The Cave of Horror
Map showing the location of The Cave of Horror
Map showing the location of The Cave of Horror
LocationEin Gedi, Israel
Coordinates31°25′48″N 35°20′52″E / 31.43000°N 35.34778°E / 31.43000; 35.34778Coordinates: 31°25′48″N 35°20′52″E / 31.43000°N 35.34778°E / 31.43000; 35.34778

In the Cave of Horror, there were fewer finds since they were explored by Bedouins before Yigael Yadin's excavation of the site in 1960. The nickname "Cave of Horror" was given after the skeletons of 40 men, women and children were discovered.

Later on, a number of fragments of letters and writings were discovered in the cave, among them were a number of Bar Kokhba coins and a Greek copy of the Book of the Twelve.[3][4] Three potsherds with the names of three of the deceased were also found alongside the skeletons in the cave. At the top of the cliff above the cave were the ruins of a Roman camp, similar to the one found above the Cave of Letters. It was used for the Roman siege of the Jews hiding in the Cave of Horror.

Read moreEdit

  • Y. Yadin, The Search for Bar Kokhba - The Discovery of the Judean Desert Caves and the Letters of the Leader of the Revolt against Rome, Maariv, 1976

ReferencesEdit

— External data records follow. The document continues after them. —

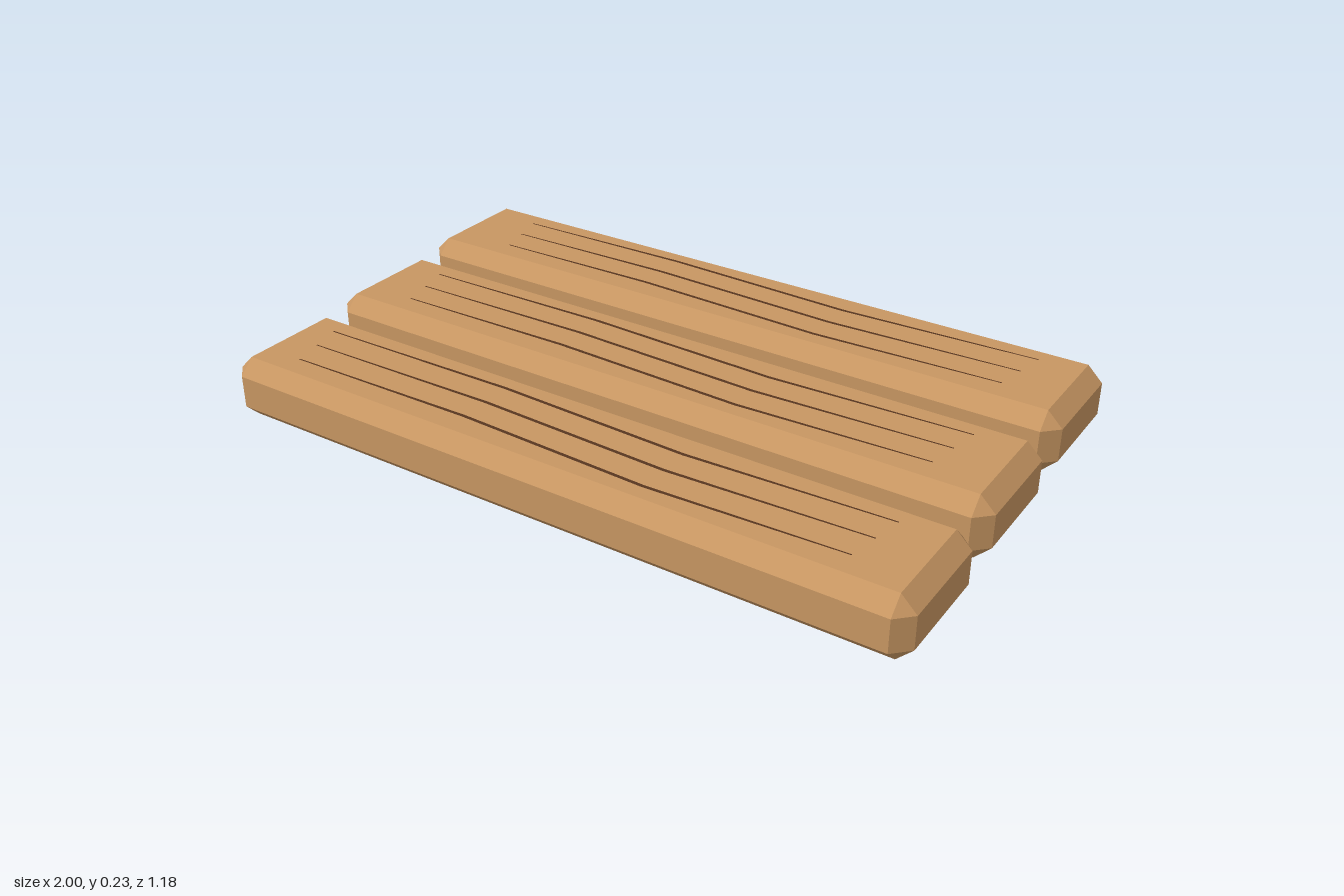
import * as THREE from 'three';
import { ConvexGeometry } from 'three/addons/geometries/ConvexGeometry.js';

const HX = 1, HY = 0.0875, HZ = 0.183, BEVEL = 0.042;

// Box with flat bevels on every edge and a triangle on every corner
function beveledBox(x, y, z, b) {
  const points = [];
  for (const sx of [-1, 1]) for (const sy of [-1, 1]) for (const sz of [-1, 1]) {
    points.push(
      new THREE.Vector3(sx * x, sy * (y - b), sz * (z - b)),
      new THREE.Vector3(sx * (x - b), sy * y, sz * (z - b)),
      new THREE.Vector3(sx * (x - b), sy * (y - b), sz * z));
  }
  return new ConvexGeometry(points);
}

// Flat, wavy strip facing up that narrows at both ends
function grainStrip(startX, endX) {
  // x, z, half width
  const path = [[startX, -0.004, 0.002], [-0.28, -0.011, 0.005], [0.28, 0.012, 0.005], [endX, -0.009, 0.002]];
  const positions = [], index = [];
  path.forEach(([x, z, w], i) => {
    positions.push(x, 0, z - w, x, 0, z + w);
    const k = i * 2;
    if (i) index.push(k - 2, k - 1, k + 1, k - 2, k + 1, k);
  });
  const geometry = new THREE.BufferGeometry();
  geometry.setAttribute('position', new THREE.Float32BufferAttribute(positions, 3));
  geometry.setIndex(index);
  geometry.computeVertexNormals();
  return geometry;
}

export function createModel() {
  const wood = new THREE.MeshStandardMaterial({ color: 0xc79662 });
  wood.name = 'wood';
  const darkGrain = new THREE.MeshStandardMaterial({ color: 0x573620, side: THREE.DoubleSide });
  darkGrain.name = 'dark grain';

  const model = new THREE.Group();
  model.name = 'plankSteps';
  const plankGeometry = beveledBox(HX, HY, HZ, BEVEL);

  // Three planks, each a little higher towards the back
  ['front', 'middle', 'back'].forEach((place, i) => {
    const plank = new THREE.Group();
    plank.name = place + 'Plank';
    plank.position.set(0, HY + i * 0.025, (1 - i) * 0.408);

    const board = new THREE.Mesh(plankGeometry, wood);
    board.name = place + 'Board';
    plank.add(board);

    // Three grain lines on the top face
    for (let j = 0; j < 3; j++) {
      const grain = new THREE.Mesh(grainStrip(-0.88 + i * 0.035 + j * 0.02, 0.84 - j * 0.015), darkGrain);
      grain.name = place + 'Grain' + (j + 1);
      grain.position.set(0, HY + 0.0015, (j - 1) * 0.085);
      plank.add(grain);
    }
    model.add(plank);
  });
  return model;
}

  1. ^ "Judean Desert Caves". Jewish Virtual Library.
  2. ^ Magness, Jodi (2012). The Archaeology of the Holy Land: From the Destruction of Solomon's Temple to the Muslim Conquest. Cambridge University Press. p. 261.
  3. ^ Dimant, Devorah (2012). The Dead Sea Scrolls in Scholarly Perspective: A History of Research. Brill. p. 385. ISBN 978-9004208063.
  4. ^ "Featured Scrolls". Dead Sea Scrolls.